Home Instead Senior Care has a set of locally owned franchise offices across the country that work to help families keep their aging mother, father, grandparents or friends in their homes as they grow older. The Austin franchise held a "wrapping party" Tuesday where volunteers packed up gifts for senior citizens around the area.

Tyson Murphy is the owner and administrator of the Austin office and said he couldn't believe how much the people of Austin provided this holiday season.

"I would tell you there's only so much that one person can do, but when you see this collaborative effort and you recognize the importance of the agencies that pick up the gifts, it touches them," Murphy said.

Different elderly care facilities stopped by The First Baptist Church of Georgetown Tuesday to pick up these wrapped gifts, including members from Estrella Oaks Rehabilitation and Care Center. Estrella Oaks has participated in this event for a handful of years now. Jeff Brown is this center's activity director and said they will be handing out their gifts on Christmas Day.

"A lot of times, the family isn't able to make it on Christmas Day itself or they bring the Christmas gifts early to their loved ones," Brown said. "When we hand them these gifts, their eyes get real big. Some of the residents who haven't really responded in a while, as soon as they see the bright colors on the bags and the drawings, they open it up and they're really excited."

All of the gifts were donated by the residents in the Central Austin area and will be given back to seniors in the same area. June Scott is 90-years-old and volunteered Tuesday afternoon with some of her family members to pack up these presents.

"It has just been fascinating," Scott said. "When you see this outpouring, you know there's a Santa Claus up there somewhere."

Students from Jarrell Independent School District even decorated the bags so that every present has a special drawing on it.

"It brings a little Christmas spirit -- whether they are alone or maybe just the holiday season isn't what it used to be," Murphy said. "It gives them something to celebrate."

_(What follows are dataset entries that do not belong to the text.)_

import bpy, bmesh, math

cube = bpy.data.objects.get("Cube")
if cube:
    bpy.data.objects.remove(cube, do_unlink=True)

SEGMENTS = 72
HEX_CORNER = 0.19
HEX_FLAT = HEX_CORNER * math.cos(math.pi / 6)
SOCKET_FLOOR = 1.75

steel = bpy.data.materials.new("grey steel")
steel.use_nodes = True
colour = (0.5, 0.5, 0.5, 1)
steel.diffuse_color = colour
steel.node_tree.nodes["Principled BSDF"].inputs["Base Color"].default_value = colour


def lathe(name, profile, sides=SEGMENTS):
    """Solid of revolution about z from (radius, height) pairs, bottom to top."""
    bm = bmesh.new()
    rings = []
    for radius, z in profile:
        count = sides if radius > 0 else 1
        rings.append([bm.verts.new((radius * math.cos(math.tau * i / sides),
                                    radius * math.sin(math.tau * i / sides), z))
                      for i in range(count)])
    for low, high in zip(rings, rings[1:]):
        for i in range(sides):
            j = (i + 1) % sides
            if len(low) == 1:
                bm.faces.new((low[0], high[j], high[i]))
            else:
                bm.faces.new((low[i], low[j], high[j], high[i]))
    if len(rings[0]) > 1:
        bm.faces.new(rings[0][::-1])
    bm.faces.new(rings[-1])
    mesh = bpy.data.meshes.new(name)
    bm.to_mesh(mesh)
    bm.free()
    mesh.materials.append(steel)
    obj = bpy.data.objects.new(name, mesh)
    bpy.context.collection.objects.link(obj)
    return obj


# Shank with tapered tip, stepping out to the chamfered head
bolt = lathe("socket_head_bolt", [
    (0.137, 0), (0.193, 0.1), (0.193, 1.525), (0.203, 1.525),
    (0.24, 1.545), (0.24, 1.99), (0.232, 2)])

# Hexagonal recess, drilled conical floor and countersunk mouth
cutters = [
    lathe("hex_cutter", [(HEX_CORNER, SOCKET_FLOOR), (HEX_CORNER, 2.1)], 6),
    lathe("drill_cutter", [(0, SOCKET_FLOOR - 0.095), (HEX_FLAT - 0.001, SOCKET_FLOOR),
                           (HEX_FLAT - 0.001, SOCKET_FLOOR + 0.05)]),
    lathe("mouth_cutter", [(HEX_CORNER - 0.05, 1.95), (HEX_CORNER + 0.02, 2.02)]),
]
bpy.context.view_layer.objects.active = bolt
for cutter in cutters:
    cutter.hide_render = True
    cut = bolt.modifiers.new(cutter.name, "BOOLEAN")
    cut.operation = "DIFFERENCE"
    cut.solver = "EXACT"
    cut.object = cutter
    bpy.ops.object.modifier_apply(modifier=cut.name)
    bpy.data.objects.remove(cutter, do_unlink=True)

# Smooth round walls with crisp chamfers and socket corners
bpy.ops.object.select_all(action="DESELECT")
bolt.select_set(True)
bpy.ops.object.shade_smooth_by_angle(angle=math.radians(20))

This group hopes this can help isolated seniors who are at a greater risk for loneliness and depression this holiday season. In all, 700 seniors in the Central Texas area will be surprised with a gift this year.